BEGIN DATA TO USE
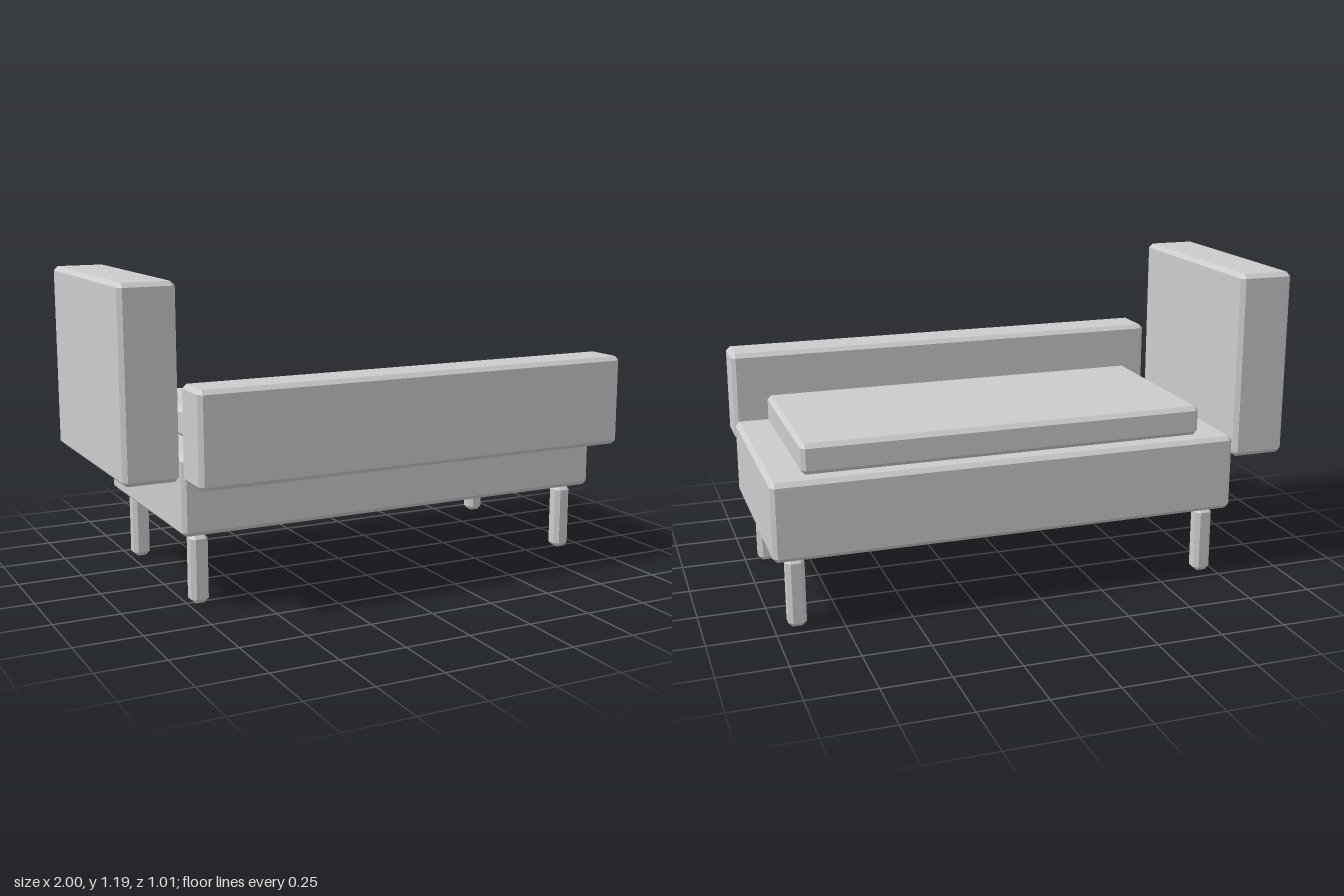
import * as THREE from 'three';
import { ConvexGeometry } from 'three/addons/geometries/ConvexGeometry.js';

const BEVEL = 0.016;
const material = new THREE.MeshStandardMaterial({ color: 0xcccccc, flatShading: true });

// Box with single-step bevels: each corner is cut into three points
function bevelledBox(name, [x0, x1], [y0, y1], [z0, z1]) {
  const half = new THREE.Vector3(x1 - x0, y1 - y0, z1 - z0).multiplyScalar(0.5);
  const points = [];
  for (const sx of [-1, 1]) for (const sy of [-1, 1]) for (const sz of [-1, 1]) {
    for (const axis of ['x', 'y', 'z']) {
      const p = half.clone().subScalar(BEVEL);
      p[axis] += BEVEL;
      points.push(p.multiply(new THREE.Vector3(sx, sy, sz)));
    }
  }
  const mesh = new THREE.Mesh(new ConvexGeometry(points), material);
  mesh.name = name;
  mesh.position.set((x0 + x1) / 2, (y0 + y1) / 2, (z0 + z1) / 2);
  return mesh;
}

export function createModel() {
  const group = new THREE.Group();
  group.name = 'daybed';

  // Upholstered body
  group.add(
    bevelledBox('base', [-0.785, 1], [0.272, 0.566], [-0.505, 0.328]),
    bevelledBox('cushion', [-0.665, 0.878], [0.566, 0.68], [-0.446, 0.268]),
    bevelledBox('endPanel', [-1, -0.79], [0.48, 1.192], [-0.505, 0.328]),
    bevelledBox('sidePanel', [-0.785, 1], [0.48, 0.835], [0.332, 0.508])
  );

  // Four legs under the base
  const r = 0.034;
  for (const x of [-0.703, 0.914]) for (const z of [-0.422, 0.247]) {
    group.add(bevelledBox('leg', [x - r, x + r], [0, 0.262], [z - r, z + r]));
  }
  return group;
}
END DATA TO USE
TASK DESCRIPTION: Go to the line with "points.push(p.multiply(new THREE.Vector3(sx, sy, sz)));" and set down that line and every line after it, through the end of the material above, word for word.

RESPONSE FOR THIS EXERCISE:
      points.push(p.multiply(new THREE.Vector3(sx, sy, sz)));
    }
  }
  const mesh = new THREE.Mesh(new ConvexGeometry(points), material);
  mesh.name = name;
  mesh.position.set((x0 + x1) / 2, (y0 + y1) / 2, (z0 + z1) / 2);
  return mesh;
}

export function createModel() {
  const group = new THREE.Group();
  group.name = 'daybed';

  // Upholstered body
  group.add(
    bevelledBox('base', [-0.785, 1], [0.272, 0.566], [-0.505, 0.328]),
    bevelledBox('cushion', [-0.665, 0.878], [0.566, 0.68], [-0.446, 0.268]),
    bevelledBox('endPanel', [-1, -0.79], [0.48, 1.192], [-0.505, 0.328]),
    bevelledBox('sidePanel', [-0.785, 1], [0.48, 0.835], [0.332, 0.508])
  );

  // Four legs under the base
  const r = 0.034;
  for (const x of [-0.703, 0.914]) for (const z of [-0.422, 0.247]) {
    group.add(bevelledBox('leg', [x - r, x + r], [0, 0.262], [z - r, z + r]));
  }
  return group;
}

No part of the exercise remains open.